float

value: left | right | none | inherit
initial value: none
inherited: no
percentages: N/A
applicable to: all elements

The float property specifies whether the element "floats" to the left or to the right. The default value is none, which does not need to be stated unless you are negating a float property put on the element from an earlier source.

To assign a float to an element will have different effects depending on the element and it's size and inherent properties.
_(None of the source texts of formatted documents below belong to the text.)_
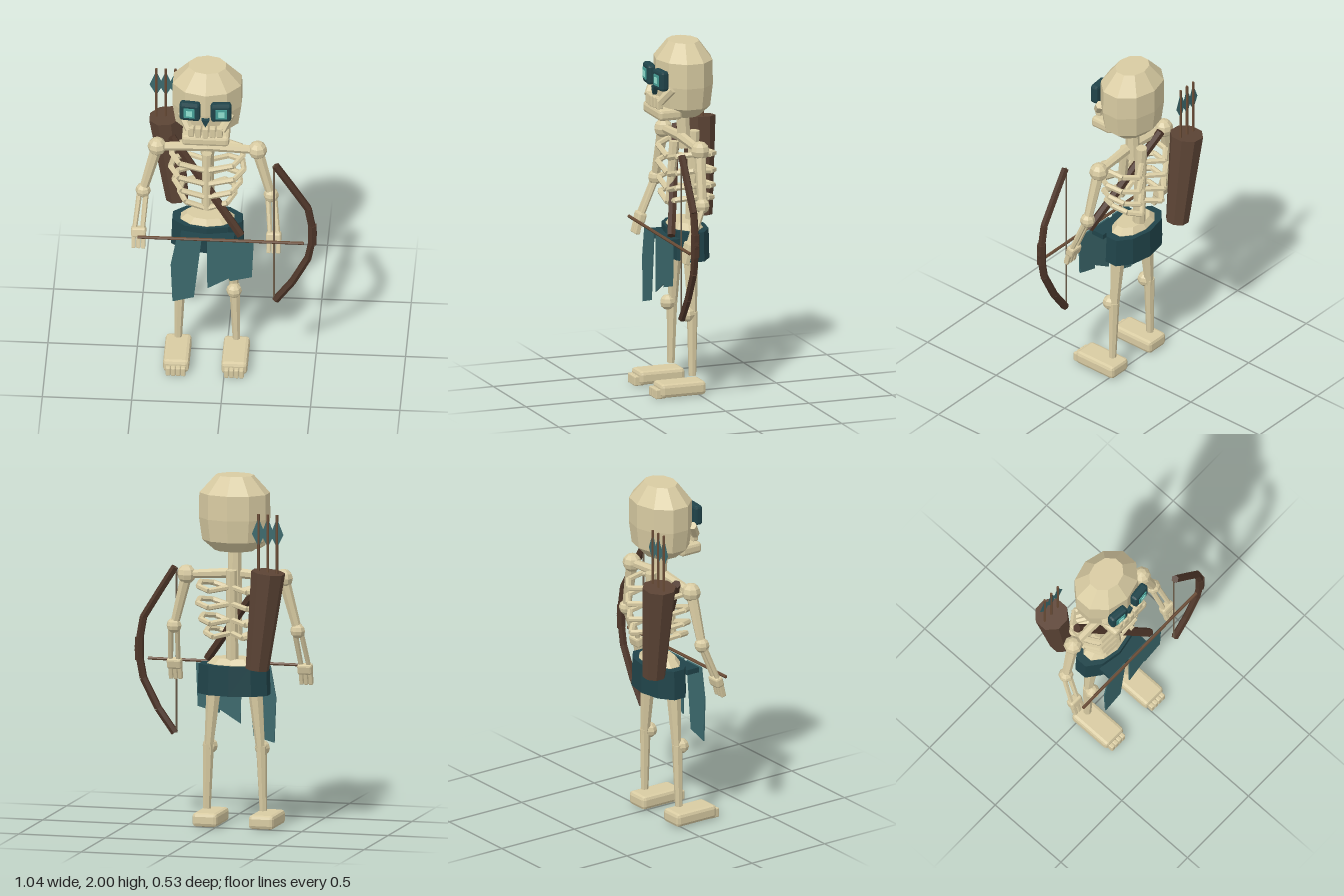
import * as THREE from 'three';
import { RoundedBoxGeometry } from 'three/addons/geometries/RoundedBoxGeometry.js';

const mat = (name, color, side = THREE.FrontSide) => {
  const m = new THREE.MeshStandardMaterial({ color, side, flatShading: true });
  m.name = name;
  return m;
};

export function createModel() {
  const bone = mat('bone', 0xd8cba2);
  const wood = mat('dark wood', 0x4e3629);
  const leather = mat('leather', 0x5c4435);
  const shaftWood = mat('shaft wood', 0x6a4c36);
  const cord = mat('cord', 0x6e5f4c);
  const cloth = mat('teal cloth', 0x3b686c, THREE.DoubleSide);
  const darkCloth = mat('dark teal', 0x20444a);
  const glow = mat('eye teal', 0x48a299);
  const pupil = mat('eye glow', 0x92e2d2);

  const V = (x, y, z) => new THREE.Vector3(x, y, z);
  const model = new THREE.Group();
  model.name = 'skeletonArcher';
  const body = new THREE.Group();
  body.name = 'body';
  body.position.x = -0.107;
  model.add(body);

  const add = (name, geo, material, parent = body, pos = [0, 0, 0], rot = [0, 0, 0]) => {
    const m = new THREE.Mesh(geo, material);
    m.name = name;
    m.position.set(...pos);
    m.rotation.set(...rot);
    parent.add(m);
    return m;
  };
  // Tapered rod from a to b
  const rod = (name, a, b, ra, rb, material = bone, parent = body, sides = 7) => {
    const d = b.clone().sub(a);
    const m = add(name, new THREE.CylinderGeometry(rb, ra, d.length(), sides), material, parent);
    m.position.copy(a).addScaledVector(d, 0.5);
    m.quaternion.setFromUnitVectors(V(0, 1, 0), d.normalize());
    return m;
  };
  const chain = (name, pts, r, material, parent) =>
    pts.slice(1).forEach((p, i) => rod(name, pts[i], p, r, r, material, parent, 6));
  const ball = (name, p, r) => add(name, new THREE.SphereGeometry(r, 8, 6), bone, body, p.toArray());
  const rbox = (w, h, d, r) => new RoundedBoxGeometry(w, h, d, 1, r);
  const lathe = (pts) => new THREE.LatheGeometry(pts.map(p => new THREE.Vector2(...p)), 10);

  // Skull
  const skull = lathe([[0, 1.575], [0.55, 1.575], [0.9, 1.635], [0.99, 1.76], [0.98, 1.9], [0.53, 2], [0, 2]]);
  skull.scale(0.205, 1, 0.165);
  add('skull', skull, bone, body, [0, 0, 0.017]);
  add('jaw', rbox(0.265, 0.064, 0.14, 0.018), bone, body, [0, 1.604, 0.14]);
  for (let i = -2; i <= 2; i++)
    add('tooth', rbox(0.033, 0.066, 0.035, 0.006), bone, body, [i * 0.04, 1.666, 0.198 - Math.abs(i) * 0.004]);
  const nose = new THREE.Shape([[-0.022, 0.022], [0, -0.026], [0.022, 0.022]].map(p => new THREE.Vector2(...p)));
  add('nose', new THREE.ExtrudeGeometry(nose, { depth: 0.03, bevelEnabled: false }), darkCloth, body, [0, 1.725, 0.17]);
  for (const s of [-1, 1]) {
    const eye = new THREE.Group();
    eye.name = 'eye';
    eye.position.set(s * 0.087, 1.803, 0.185);
    eye.rotation.y = s * 0.1;
    body.add(eye);
    add('eyeSocket', rbox(0.115, 0.115, 0.05, 0.015), darkCloth, eye);
    add('iris', new THREE.BoxGeometry(0.062, 0.062, 0.009), glow, eye, [0, 0, 0.026]);
    add('pupil', new THREE.BoxGeometry(0.034, 0.034, 0.009), pupil, eye, [0, 0, 0.03]);
    rod('cheekbone', V(s * 0.14, 1.755, 0.135), V(s * 0.09, 1.675, 0.19), 0.025, 0.025, bone, body, 6);
  }

  // Spine, breastbone and pelvis
  rod('neck', V(0, 1.38, 0.01), V(0, 1.6, 0.02), 0.04, 0.038, bone, body, 8);
  rod('spine', V(0, 0.93, -0.03), V(0, 1.47, -0.05), 0.036, 0.032, bone, body, 8);
  rod('breastbone', V(0, 1.08, 0.1), V(0, 1.42, 0.07), 0.022, 0.03);
  const pelvis = lathe([[0, 0.85], [0.85, 0.85], [0.85, 0.935], [0.65, 0.968], [0, 0.968]]);
  pelvis.scale(0.185, 1, 0.11);
  add('pelvis', pelvis, bone, body, [0, 0, 0.01]);

  // Ribs: hoops from the spine round to the breastbone
  for (const s of [-1, 1])
    [[1.385, 0.2], [1.29, 0.205], [1.2, 0.185], [1.125, 0.155]].forEach(([y, w]) =>
      chain('rib', [
        V(s * 0.01, y - 0.01, -0.06), V(s * w * 0.55, y - 0.025, -0.125), V(s * w * 0.93, y - 0.01, -0.07),
        V(s * w, y, 0.03), V(s * w * 0.75, y - 0.015, 0.11), V(s * 0.015, y - 0.055, 0.105),
      ], 0.0165, bone, body));

  for (const s of [-1, 1]) {
    // Arms
    const shoulder = V(s * 0.281, 1.425, 0.025), elbow = V(s * 0.358, 1.128, 0.042), wrist = V(s * 0.378, 0.92, 0.122);
    rod('collarbone', V(0, 1.445, 0.03), shoulder, 0.03, 0.024);
    ball('shoulder', shoulder, 0.054);
    rod('upperArm', shoulder, elbow, 0.034, 0.025);
    ball('elbow', elbow, 0.043);
    for (const k of [-1, 1])
      rod('forearmBone', elbow.clone().add(V(k * 0.018, 0, 0)), wrist.clone().add(V(k * 0.022, 0, 0)), 0.016, 0.014, bone, body, 6);
    const hand = new THREE.Group();
    hand.name = 'hand';
    hand.position.copy(wrist);
    hand.rotation.x = -0.25;
    body.add(hand);
    add('palm', rbox(0.084, 0.06, 0.05, 0.012), bone, hand, [0, -0.02, 0]);
    for (let i = -1; i <= 1; i++)
      add('finger', rbox(0.023, 0.075, 0.03, 0.005), bone, hand, [i * 0.027, -0.078, 0.006]);

    // Legs
    const hip = V(s * 0.115, 0.85, 0.02), knee = V(s * 0.151, 0.457, 0.05);
    rod('thigh', hip, V(s * 0.151, 0.44, 0.02), 0.046, 0.025);
    ball('knee', knee, 0.044);
    rod('shin', V(s * 0.153, 0.47, 0.022), V(s * 0.163, 0.105, 0.025), 0.031, 0.022);
    add('foot', rbox(0.145, 0.078, 0.272, 0.02), bone, body, [s * 0.163, 0.044, 0.102]);
    for (let i = 0; i < 4; i++)
      add('toe', rbox(0.026, 0.055, 0.06, 0.006), bone, body, [s * 0.163 + (i - 1.5) * 0.028, 0.028, 0.235]);
  }

  // Skirt band and ragged front panels
  const skirt = new THREE.CylinderGeometry(0.97, 1, 0.168, 10);
  skirt.scale(0.212, 1, 0.12);
  add('skirtBand', skirt, darkCloth, body, [0, 0.848, 0.005]);
  const panels = [
    [[-0.27, 0.9], [-0.13, 0.9], [-0.172, 0.5], [-0.292, 0.465], [-0.302, 0.72]],
    [[-0.1, 0.9], [0.162, 0.9], [0.152, 0.655], [0.027, 0.62], [0.024, 0.64], [-0.097, 0.565]],
  ];
  for (const p of panels)
    add('clothPanel', new THREE.ExtrudeGeometry(new THREE.Shape(p.map(q => new THREE.Vector2(...q))),
      { depth: 0.008, bevelEnabled: false }), cloth, model, [0, 0, 0.178]);
  add('clothFold', new THREE.BoxGeometry(0.3, 0.03, 0.08), darkCloth, model, [-0.1, 0.88, 0.138]);

  // Strap and quiver
  rod('strap', V(-0.31, 1.46, -0.02), V(0.09, 0.93, 0.165), 0.025, 0.025, wood, model, 6);
  rod('quiver', V(-0.287, 0.935, -0.16), V(-0.354, 1.49, -0.172), 0.066, 0.096, leather, model, 8)
    .geometry.rotateY(Math.PI / 8);

  // Spare arrows
  const vane = new THREE.Shape([[0, 0.1], [0.038, 0.005], [0, -0.068], [-0.038, 0.005]].map(p => new THREE.Vector2(...p)));
  for (const x of [-0.405, -0.352, -0.298]) {
    rod('arrowShaft', V(x, 1.4, -0.175), V(x, 1.815, -0.175), 0.008, 0.008, shaftWood, model, 5);
    add('fletching', new THREE.ShapeGeometry(vane), cloth, model, [x, 1.698, -0.175]);
  }

  // Bow, string and nocked arrow
  const bow = [[0.284, 1.435], [0.37, 1.3], [0.466, 1.145], [0.497, 0.968], [0.466, 0.8], [0.38, 0.632], [0.284, 0.498]]
    .map(([x, y]) => V(x, y, 0.178));
  chain('bowLimb', bow, 0.022, wood, model);
  rod('bowGrip', V(0.49, 1.03, 0.178), V(0.49, 0.9, 0.178), 0.026, 0.026, wood, model, 6);
  rod('bowString', V(0.275, 0.5, 0.178), V(0.275, 1.435, 0.178), 0.005, 0.005, cord, model, 5);
  rod('nockedArrow', V(-0.488, 0.91, 0.192), V(0.443, 0.91, 0.192), 0.009, 0.009, shaftWood, model, 6);

  return model;
}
The floating will be in relationship to the elements containing element.

If multiple items with a containing element are set to float in the same direction, they will stack next to each other until the point that there is no more room in the containing element and the later elements will stack below earlier elements.

The floating element will not exceed the outer edge of the containing element.

If an element with a default display of a block element will become an inline element when the float property is applied.

The float property will cause the element to float to the inside parameter of the padding for the containing element.

Example:

div.outerbox {width: 80%; background: #eee;padding: 12px;}
h1 {float: left;background: #fff;}
p {float: right;width: 60%;background: #fff;}

Set to float: left;

Set to float: right; Set to float: right; Set to float: right; Set to float: right; Set to float: right; Set to float: right; Set to float: right; Set to float: right; Set to float: right; Set to float: right;

In the above example you can see that the outer edge of the <h1> element floats to the padding of the containing <div> element. The same applies to the <p> tag set to float: right.

The float property can aid the layout of a web page, but it can be tricky. If the element(s) with the float do not take up the entire container, the next element will rise up to fill the area that is left. To prevent that from occurring, you can assign a style to the next element of clear: both; You can also set it to clear: right or clear: left.